The acquisition of a trade secret shall be deemed lawful when it is obtained, inter alia, by independent discovery or by the creation and appropriation through dismantling or testing of products ("reverse engineering"). The use and disclosure of trade secrets shall be considered lawful in case of whistleblowing or with respect to the functions of employee representatives.
As legal remedies, the law provides for provisional and precautionary measures by way of interim injunctions; furthermore, the seizure or delivery of suspected infringing goods shall be possible. In case of intentional behaviour the infringer shall pay damages to the trade secret holder.
Claims arising from the infringement of trade secrets are subject to a limitation period of 3 years from the date of knowledge of the infringement and the alleged infringer. In any case, such claims shall become time-barred 6 years after the act of infringement occurred.
Protection in the course of legal proceedings
Furthermore, new procedural provisions to protect the confidentiality of trade secrets in the course of legal proceedings will be established. For initiating legal proceedings, a duly substantiated application to the court which proves the existence of a trade secret and its infringement is sufficient. Upon application by a party or at the court's own initiative, the court must take measures to prevent disclosure of trade secrets which may include restricting public access to hearings and initially preventing the disclosure to the (alleged) infringer.
When does the amendment enter into force?
The draft law is to be adopted in 2018 and is expected to enter into force on 1 February 2019.

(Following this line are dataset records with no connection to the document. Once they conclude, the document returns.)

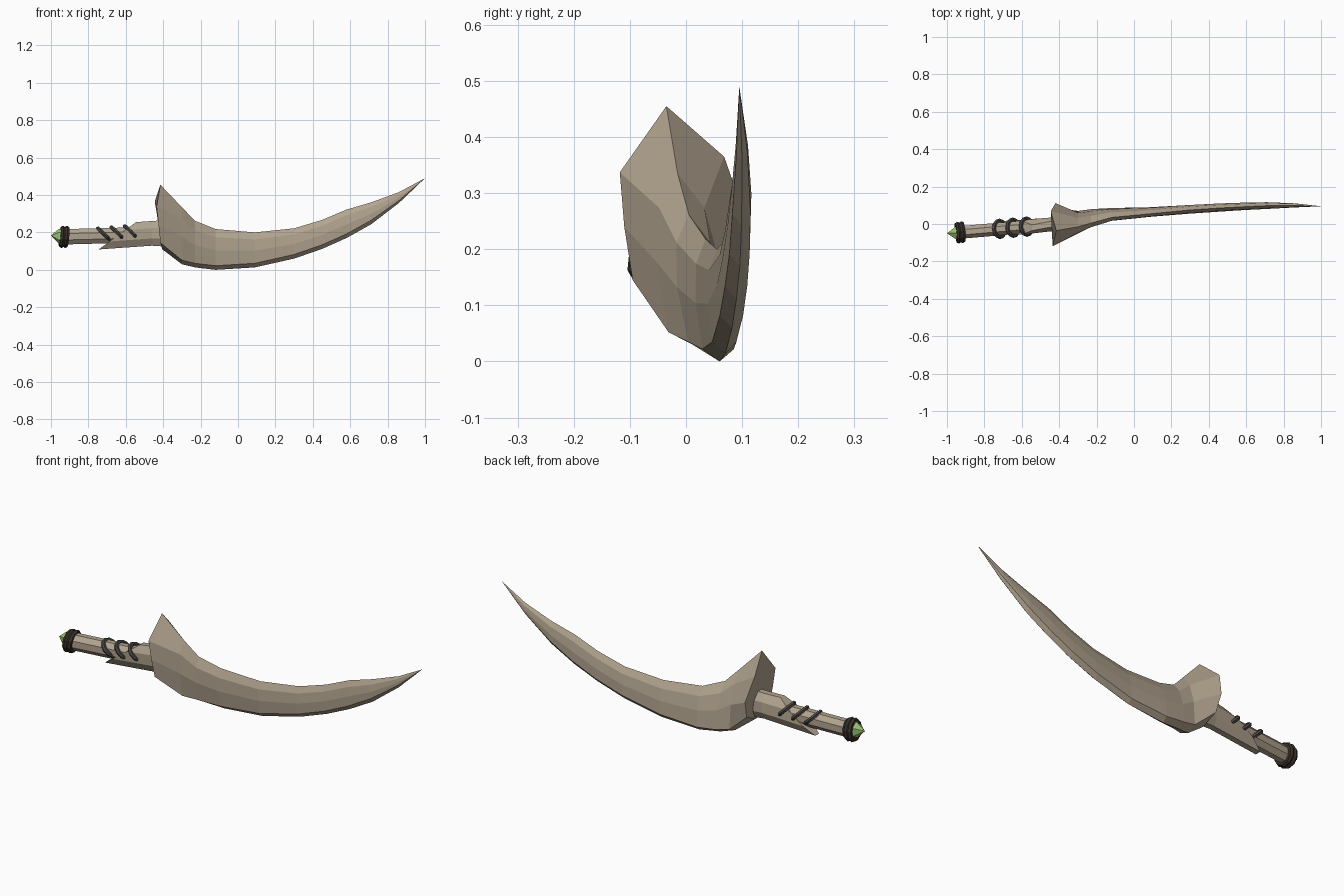
import bpy, bmesh, math
from mathutils import Vector, Matrix

if "Cube" in bpy.data.objects:
    bpy.data.objects.remove(bpy.data.objects["Cube"])


def material(name, rgb):
    m = bpy.data.materials.new(name)
    m.diffuse_color = (*rgb, 1)
    m.use_nodes = True
    m.node_tree.nodes["Principled BSDF"].inputs["Base Color"].default_value = m.diffuse_color
    return m


BONE = material("tan_bone", (0.45, 0.375, 0.28))
LEATHER = material("dark_brown", (0.04, 0.03, 0.022))
CORD = material("dark_grey_cord", (0.07, 0.065, 0.06))
GEM = material("green_gem", (0.34, 0.56, 0.18))


def loft(name, rings, mat, tip=None):
    """Skin equal-sized rings of points, capped, with an optional end point."""
    bm = bmesh.new()
    vr = [[bm.verts.new(p) for p in r] for r in rings]
    n = len(vr[0])
    for a, b in zip(vr, vr[1:]):
        for i in range(n):
            j = (i + 1) % n
            bm.faces.new((a[i], a[j], b[j], b[i]))
    bm.faces.new(vr[0])
    if tip:
        t = bm.verts.new(tip)
        for i in range(n):
            bm.faces.new((vr[-1][i], vr[-1][(i + 1) % n], t))
    else:
        bm.faces.new(vr[-1])
    bmesh.ops.recalc_face_normals(bm, faces=bm.faces)
    me = bpy.data.meshes.new(name)
    bm.to_mesh(me)
    bm.free()
    me.materials.append(mat)
    ob = bpy.data.objects.new(name, me)
    bpy.context.collection.objects.link(ob)
    return ob


def oval(x, y, z, ry, rz, n=8, slant=0.0):
    """Upright oval ring; slant shifts the points in x with their height."""
    pts = []
    for i in range(n):
        a = 2 * math.pi * (i + 0.5) / n
        k = 1 / math.cos(math.pi / n)
        s = math.sin(a) * k
        pts.append((x + slant * s, y + ry * k * math.cos(a), z + rz * s))
    return pts


def blade_ring(x, yt, zt, yb, zb, w):
    """Eight-point section: top ridge, two swelling sides, bottom keel."""
    h = zt - zb
    low = min(0.022, 0.22 * h) / h
    prof = [(1, 0), (0.8, -0.72), (0.48, -1), (low, -0.9), (0, 0),
            (low, 0.9), (0.48, 1), (0.8, 0.72)]
    return [(x, yb + (yt - yb) * t + w * s, zb + h * t) for t, s in prof]


# Blade with its flared, leaning guard end
flare = [(-.415, -.035, .455), (-.435, -.118, .337), (-.425, -.110, .24),
         (-.415, -.095, .145), (-.405, .0, .11), (-.41, .085, .15),
         (-.42, .112, .24), (-.445, .068, .365)]
stations = [  # x, ridge y, ridge z, keel y, keel z, half width
    (-.30, -.015, .335, .022, .03, .056), (-.23, .005, .262, .045, .013, .042),
    (-.12, .035, .218, .060, .000, .031), (.09, .055, .200, .070, .013, .024),
    (.30, .075, .222, .082, .06, .023), (.45, .085, .267, .09, .112, .022),
    (.58, .092, .322, .096, .17, .020), (.71, .098, .360, .099, .242, .018),
    (.86, .099, .415, .100, .357, .011)]
loft("blade", [flare] + [blade_ring(*s) for s in stations], BONE, (1, .095, .49))

# Grip rod running slightly askew into the guard
loft("grip", [oval(-.95, -.047, .176, .034, .041),
              oval(-.41, .0, .19, .034, .041)], BONE)

# Sleeve over the grip, cut obliquely at the back
loft("grip_sleeve", [oval(-.645, -.02, .182, .037, .073, slant=.10),
                     oval(-.46, -.004, .195, .037, .066),
                     oval(-.40, .0, .195, .04, .07)], BONE)


def torus(name, centre, axis, major, minor, mat, n=12, m=6):
    """Closed low-poly ring around an axis."""
    rot = Vector((0, 0, 1)).rotation_difference(Vector(axis)).to_matrix().to_4x4()
    mw = Matrix.Translation(centre) @ rot
    bm = bmesh.new()
    g = []
    for i in range(n):
        a = 2 * math.pi * i / n
        row = []
        for j in range(m):
            b = 2 * math.pi * j / m
            r = major + minor * math.cos(b)
            row.append(bm.verts.new(mw @ Vector((r * math.cos(a), r * math.sin(a),
                                                 minor * math.sin(b)))))
        g.append(row)
    for i in range(n):
        for j in range(m):
            k, l = (i + 1) % n, (j + 1) % m
            bm.faces.new((g[i][j], g[k][j], g[k][l], g[i][l]))
    me = bpy.data.meshes.new(name)
    bm.to_mesh(me)
    bm.free()
    me.materials.append(mat)
    bpy.context.collection.objects.link(bpy.data.objects.new(name, me))


# Three slanted cord wraps
for i in range(3):
    torus(f"cord_wrap_{i + 1}", (-.718 + .072 * i, -.026 + .006 * i, .190 + .006 * i),
          (1, .08, 1), .044, .011, CORD)

# Two leather bands at the pommel
for i in range(2):
    torus(f"pommel_band_{i + 1}", (-.940 + .021 * i, -.046 + .002 * i, .176),
          (1, .09, -.1), .046, .014, LEATHER, n=10)

# Pointed gem
loft("pommel_gem", [oval(-.935, -.046, .177, .032, .036, 6),
                    oval(-.958, -.047, .179, .030, .034, 6)], GEM, (-1, -.05, .184))
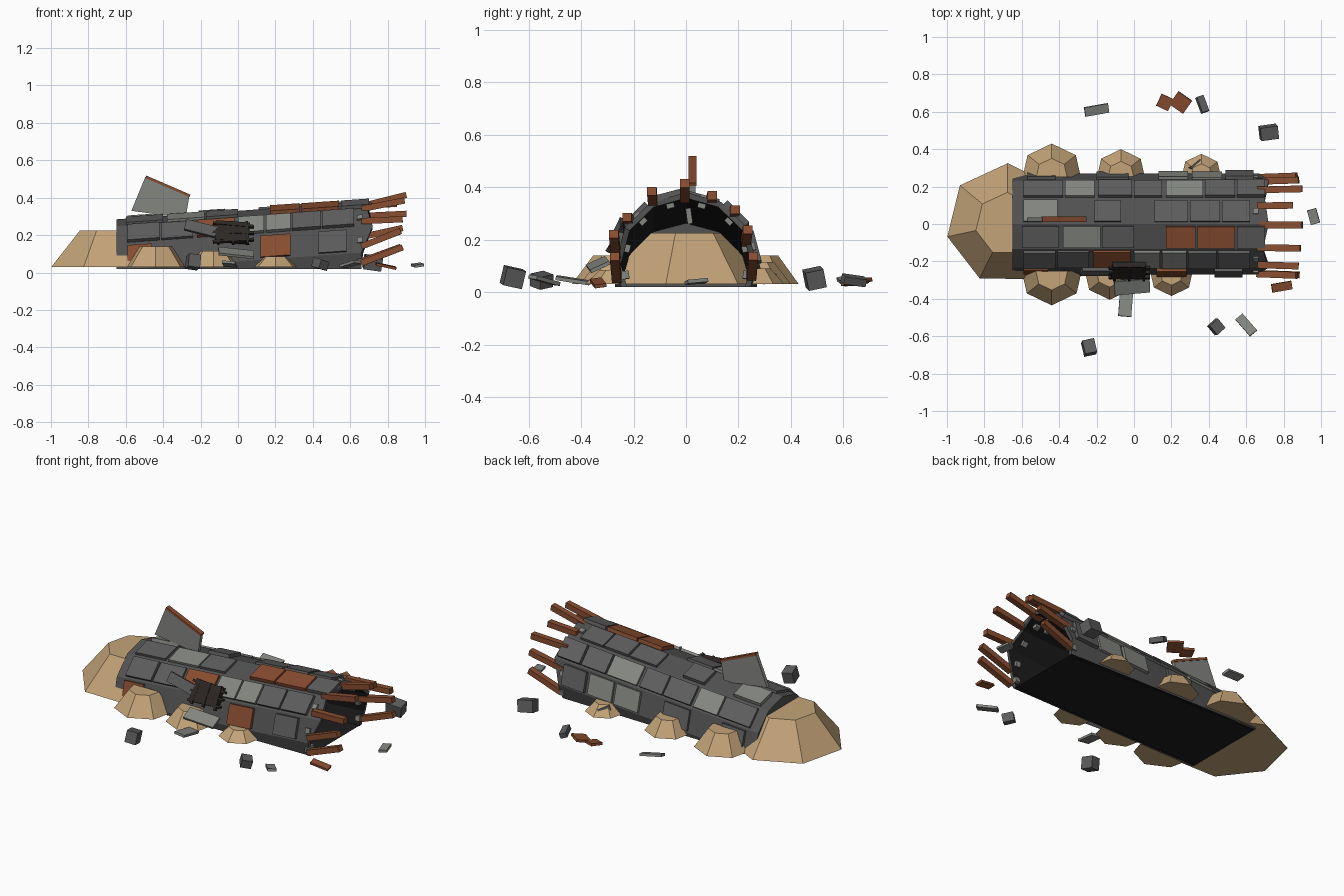
import bpy, bmesh, math, random
from mathutils import Vector, Euler

if "Cube" in bpy.data.objects:
    bpy.data.objects.remove(bpy.data.objects["Cube"])

random.seed(4)
R = 0.27
APO = R * math.cos(math.radians(15))


def material(name, col):
    m = bpy.data.materials.new(name)
    m.diffuse_color = (*col, 1)
    m.use_nodes = True
    m.node_tree.nodes["Principled BSDF"].inputs["Base Color"].default_value = m.diffuse_color
    return m


HULL = material("hull_grey", (0.085, 0.085, 0.085))
GREY = material("plate_grey", (0.11, 0.11, 0.11))
LIGHT = material("light_grey", (0.23, 0.24, 0.22))
RUST = material("rust", (0.25, 0.075, 0.03))
DARK = material("charred", (0.025, 0.02, 0.017))
BLACK = material("interior_black", (0.012, 0.012, 0.012))
SAND = material("sand", (0.55, 0.37, 0.19))


def finish(name, bm, *mats):
    bmesh.ops.recalc_face_normals(bm, faces=bm.faces)
    me = bpy.data.meshes.new(name)
    bm.to_mesh(me)
    bm.free()
    for m in mats:
        me.materials.append(m)
    ob = bpy.data.objects.new(name, me)
    bpy.context.collection.objects.link(ob)
    return ob


def axis_z(x):
    return 0.06 + 0.07 * x


def on_facet(x, deg, t, n):
    """Point on a hull side: t runs across the side, n outward."""
    a = math.radians(deg)
    return Vector((x, n * math.sin(a) + t * math.cos(a),
                   axis_z(x) + n * math.cos(a) - t * math.sin(a)))


def hexa(name, pts, mat):
    """Box from four bottom corners followed by four top corners."""
    bm = bmesh.new()
    v = [bm.verts.new(p) for p in pts]
    for f in ((0, 1, 2, 3), (4, 5, 6, 7), (0, 1, 5, 4), (1, 2, 6, 5), (2, 3, 7, 6), (3, 0, 4, 7)):
        bm.faces.new([v[i] for i in f])
    return finish(name, bm, mat)


def plate(name, deg, x0, x1, mat, width=0.118, n0=APO - 0.005, n1=None):
    n1 = n1 or APO + random.uniform(0.012, 0.022)
    w = width / 2
    c = ((x0, -w), (x1, -w), (x1, w), (x0, w))
    return hexa(name, [on_facet(x, deg, t, n) for n in (n0, n1) for x, t in c], mat)


def box(name, loc, size, rot, mat):
    e = Euler([math.radians(r) for r in rot])
    pts = []
    for z in (-.5, .5):
        for x, y in ((-.5, -.5), (.5, -.5), (.5, .5), (-.5, .5)):
            p = Vector((x * size[0], y * size[1], z * size[2]))
            p.rotate(e)
            pts.append(p + Vector(loc))
    return hexa(name, pts, mat)


def beam(name, p0, p1, w, h, mat):
    p0, p1 = Vector(p0), Vector(p1)
    d = p1 - p0
    return box(name, (p0 + p1) / 2, (d.length, w, h),
               (0, -math.degrees(math.atan2(d.z, math.hypot(d.x, d.y))),
                math.degrees(math.atan2(d.y, d.x))), mat)


def cut(bm, co, no):
    """Remove everything on the side that no points to."""
    bmesh.ops.bisect_plane(bm, geom=bm.verts[:] + bm.edges[:] + bm.faces[:],
                           plane_co=co, plane_no=no, clear_outer=True)


# Hull: tilted twelve-sided tube, torn at one end, closed at the other, cut off at the ground
bm = bmesh.new()
torn = (0.72, 0.70, 0.72, 0.67, 0.65, 0.65, 0.65, 0.65, 0.66, 0.66, 0.72, 0.69)
rings = []
for r in (R, R - 0.022):
    for end in (0, 1):
        ring = []
        for i in range(12):
            x = torn[i] if end else -0.65
            a = math.radians(30 * i)
            ring.append(bm.verts.new((x, r * math.sin(a), axis_z(x) + r * math.cos(a))))
        rings.append(ring)
for a, b in ((0, 1), (1, 3), (3, 2), (2, 0)):
    for i in range(12):
        j = (i + 1) % 12
        f = bm.faces.new((rings[a][i], rings[a][j], rings[b][j], rings[b][i]))
        f.material_index = int((a, b) == (3, 2))
bm.faces.new(rings[2])
cut(bm, (0, 0, 0.02), (0, 0, -1))
finish("hull", bm, HULL, BLACK)

# Flat floor
bm = bmesh.new()
bm.faces.new([bm.verts.new(p) for p in ((-.65, -.262, .021), (.655, -.245, .021),
                                        (.655, .245, .021), (-.65, .262, .021))])
finish("floor", bm, BLACK)

# Hull plates, one row per hull side
rows = {
    45: [(-.59, -.38, GREY), (-.37, -.21, LIGHT), (-.19, -.01, GREY), (0, .15, GREY),
         (.17, .37, LIGHT), (.38, .54, GREY), (.55, .70, GREY)],
    15: [(-.59, -.41, LIGHT), (-.21, -.07, GREY), (.11, .29, GREY), (.30, .46, GREY),
         (.47, .62, GREY)],
    -15: [(-.60, -.40, GREY), (-.38, -.18, LIGHT), (-.17, 0, GREY), (.17, .33, RUST),
          (.34, .54, RUST), (.55, .70, GREY)],
    -45: [(-.59, -.42, GREY), (-.41, -.24, GREY), (-.22, -.02, RUST), (0, .14, LIGHT),
          (.15, .28, LIGHT), (.29, .44, GREY), (.45, .62, GREY)],
    -75: [(-.59, -.46, RUST), (.12, .28, RUST), (.43, .58, GREY)],
    75: [(-.57, -.42, GREY), (-.2, -.03, GREY), (.13, .29, LIGHT), (.31, .47, LIGHT),
         (.49, .64, GREY)],
}
for deg, items in rows.items():
    for x0, x1, m in items:
        plate("hull_plate", deg, x0, x1, m)

# Rib clips around the torn end
for deg in (-100, -75, -45, -15, 15, 45, 75, 100):
    plate("rib_clip", deg, 0.635, 0.665, LIGHT, 0.03, APO - 0.04, APO + 0.012)
box("hanging_strip", (0.64, 0.012, 0.29), (0.02, 0.02, 0.06), (8, 0, 0), LIGHT)

# Exposed rusty beams: y, start z, end z, end x
for y, z0, z1, x1 in ((-.275, .14, .222, .87), (-.272, .05, .135, .88), (-.225, .275, .285, .88),
                      (-.13, .34, .385, .89), (-.005, .355, .415, .90), (.10, .355, .368, .85),
                      (.188, .302, .314, .90), (.235, .19, .238, .88), (.257, .06, .137, .87)):
    beam("broken_beam", (.66, y * 0.97, z0), (x1, y, z1), 0.036, 0.033, RUST)

# Tail fin with rusty edge
outline = ((-.57, .33), (-.495, .512), (-.26, .41), (-.28, .29))
hexa("fin", [(x, y, z) for y in (.014, .036) for x, z in outline], LIGHT)
beam("fin_edge", (-.493, .025, .512), (-.257, .025, .41), 0.03, 0.014, RUST)

# Charred hatch with bent bars and torn panels
box("hatch", (-.03, -.248, .215), (.18, .03, .12), (-32, 4, 0), DARK)
for i in range(3):
    box("hatch_bar", (-.025, -.285 + .025 * i, .17 + .042 * i), (.22, .018, .014),
        (-32, -3 + 4 * i, 0), DARK)
    box("hatch_post", (-.10 + .075 * i, -.262, .212), (.014, .018, .14), (-32, 5 - 4 * i, 0), DARK)
box("torn_panel", (-.2, -.255, .235), (.17, .02, .06), (-25, 14, 0), GREY)
box("fallen_panel", (-.01, -.335, .105), (.19, .08, .014), (25, 6, 5), LIGHT)
box("fallen_panel", (-.045, -.43, .045), (.07, .13, .014), (-9, 4, -5), LIGHT)


# Sand drifts: seven-sided flat-topped mounds
def mound(name, x, y, r, h, phase, side=0):
    bm = bmesh.new()
    low, top = [[bm.verts.new((x + r * s * math.cos(phase + k * math.tau / 7),
                               y + r * s * math.sin(phase + k * math.tau / 7), z))
                 for k in range(7)] for s, z in ((1, 0.03), (0.52, 0.03 + h))]
    for k in range(7):
        j = (k + 1) % 7
        bm.faces.new((low[k], low[j], top[j], top[k]))
    bm.faces.new(top)
    bm.faces.new(low)
    if side:  # trim the hidden part inside the hull
        cut(bm, (0, side * .25, 0), (0, -side, 0))
    finish(name, bm, SAND)


mound("nose_drift", -.68, 0, .325, .195, math.radians(192))
for x, s, r, h in ((-.44, -1, .17, .11), (-.13, -1, .14, .085), (.20, -1, .12, .055),
                   (-.44, 1, .165, .11), (-.07, 1, .135, .085), (.36, 1, .11, .06)):
    mound("side_drift", x, s * .265, r, h, s * math.pi / 2, s)

# Scattered debris
for loc, size, rot, m in (
        ((-.2, .61, .045), (.13, .05, .015), (14, 8, 10), LIGHT),
        ((.165, .65, .035), (.07, .07, .015), (6, 5, -25), RUST),
        ((.25, .65, .04), (.09, .085, .015), (12, 0, -35), RUST),
        ((.365, .64, .045), (.04, .09, .03), (-8, 20, 18), GREY),
        ((.72, .49, .052), (.095, .07, .07), (12, 8, 8), GREY),
        ((.96, .04, .04), (.05, .08, .014), (5, -8, 15), LIGHT),
        ((.79, -.335, .035), (.11, .045, .014), (8, 12, 10), RUST),
        ((.44, -.55, .045), (.06, .065, .05), (10, 14, 42), GREY),
        ((.60, -.54, .045), (.05, .12, .015), (-12, 5, 40), LIGHT),
        ((-.24, -.66, .057), (.065, .075, .07), (-12, 8, 12), GREY),
        ((.34, .30, .06), (.07, .06, .03), (10, 20, 40), GREY)):
    box("debris", loc, size, rot, m)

The content of this article is intended to provide a general guide to the subject matter. Specialist advice should be sought about your specific circumstances.